··· MATERIAL SUPPLIED
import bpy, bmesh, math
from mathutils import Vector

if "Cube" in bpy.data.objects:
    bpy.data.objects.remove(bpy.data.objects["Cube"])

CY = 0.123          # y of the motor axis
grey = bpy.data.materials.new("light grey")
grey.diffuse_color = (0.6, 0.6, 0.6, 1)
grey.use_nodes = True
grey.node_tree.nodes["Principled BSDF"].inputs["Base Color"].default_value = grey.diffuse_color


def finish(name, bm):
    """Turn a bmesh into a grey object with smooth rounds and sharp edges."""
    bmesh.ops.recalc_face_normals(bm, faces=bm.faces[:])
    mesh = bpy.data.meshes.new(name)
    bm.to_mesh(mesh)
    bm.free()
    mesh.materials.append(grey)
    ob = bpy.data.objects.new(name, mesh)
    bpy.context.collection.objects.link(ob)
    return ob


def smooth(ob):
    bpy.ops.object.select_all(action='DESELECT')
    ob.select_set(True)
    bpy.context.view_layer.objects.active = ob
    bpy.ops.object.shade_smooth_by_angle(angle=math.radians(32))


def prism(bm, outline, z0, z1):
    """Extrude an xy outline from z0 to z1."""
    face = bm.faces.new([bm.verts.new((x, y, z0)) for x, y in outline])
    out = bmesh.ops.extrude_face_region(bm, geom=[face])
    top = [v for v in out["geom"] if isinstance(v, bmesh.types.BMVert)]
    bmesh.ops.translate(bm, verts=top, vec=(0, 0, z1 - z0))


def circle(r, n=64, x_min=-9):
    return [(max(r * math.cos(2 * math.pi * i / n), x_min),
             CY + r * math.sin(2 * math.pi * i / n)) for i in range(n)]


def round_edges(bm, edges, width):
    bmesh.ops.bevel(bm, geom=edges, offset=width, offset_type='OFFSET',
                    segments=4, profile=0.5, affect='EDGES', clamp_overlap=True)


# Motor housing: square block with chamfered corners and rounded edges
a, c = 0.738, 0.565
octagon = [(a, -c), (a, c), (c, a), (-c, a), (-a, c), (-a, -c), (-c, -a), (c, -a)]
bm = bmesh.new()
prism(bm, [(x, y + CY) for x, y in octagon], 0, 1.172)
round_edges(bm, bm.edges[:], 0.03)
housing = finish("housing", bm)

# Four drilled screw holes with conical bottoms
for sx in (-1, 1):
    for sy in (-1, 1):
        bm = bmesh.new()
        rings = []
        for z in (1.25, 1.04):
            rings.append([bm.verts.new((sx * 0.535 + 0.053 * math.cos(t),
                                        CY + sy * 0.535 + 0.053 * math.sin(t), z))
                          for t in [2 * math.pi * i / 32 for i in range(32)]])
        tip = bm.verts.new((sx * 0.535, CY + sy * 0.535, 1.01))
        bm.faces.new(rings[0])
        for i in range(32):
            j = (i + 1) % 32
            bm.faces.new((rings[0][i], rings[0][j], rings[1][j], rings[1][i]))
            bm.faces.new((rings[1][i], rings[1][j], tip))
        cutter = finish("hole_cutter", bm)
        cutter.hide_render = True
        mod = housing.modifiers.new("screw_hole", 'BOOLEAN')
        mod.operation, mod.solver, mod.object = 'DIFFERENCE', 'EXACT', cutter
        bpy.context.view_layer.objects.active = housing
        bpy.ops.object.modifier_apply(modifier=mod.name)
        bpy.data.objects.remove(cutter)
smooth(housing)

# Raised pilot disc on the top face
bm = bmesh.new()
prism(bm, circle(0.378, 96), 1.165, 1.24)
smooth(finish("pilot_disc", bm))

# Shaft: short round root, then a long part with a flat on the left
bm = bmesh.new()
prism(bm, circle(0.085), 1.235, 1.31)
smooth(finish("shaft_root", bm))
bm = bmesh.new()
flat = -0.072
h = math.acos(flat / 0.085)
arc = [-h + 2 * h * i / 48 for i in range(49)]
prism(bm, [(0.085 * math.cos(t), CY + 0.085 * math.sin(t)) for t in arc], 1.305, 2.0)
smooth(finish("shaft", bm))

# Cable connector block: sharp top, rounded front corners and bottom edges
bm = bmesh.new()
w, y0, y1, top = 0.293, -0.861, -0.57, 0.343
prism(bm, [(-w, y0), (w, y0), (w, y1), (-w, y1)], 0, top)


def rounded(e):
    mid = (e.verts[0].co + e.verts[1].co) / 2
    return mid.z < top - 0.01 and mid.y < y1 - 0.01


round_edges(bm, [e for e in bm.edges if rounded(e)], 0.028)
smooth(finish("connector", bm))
······
▶ [WHAT THE TASK REQUIRES] Output the line containing "# Cable connector" and all lines after it to the end of the records, exactly as given.

▶ [RESPONSE TO THE EXERCISE]
# Cable connector block: sharp top, rounded front corners and bottom edges
bm = bmesh.new()
w, y0, y1, top = 0.293, -0.861, -0.57, 0.343
prism(bm, [(-w, y0), (w, y0), (w, y1), (-w, y1)], 0, top)


def rounded(e):
    mid = (e.verts[0].co + e.verts[1].co) / 2
    return mid.z < top - 0.01 and mid.y < y1 - 0.01


round_edges(bm, [e for e in bm.edges if rounded(e)], 0.028)
smooth(finish("connector", bm))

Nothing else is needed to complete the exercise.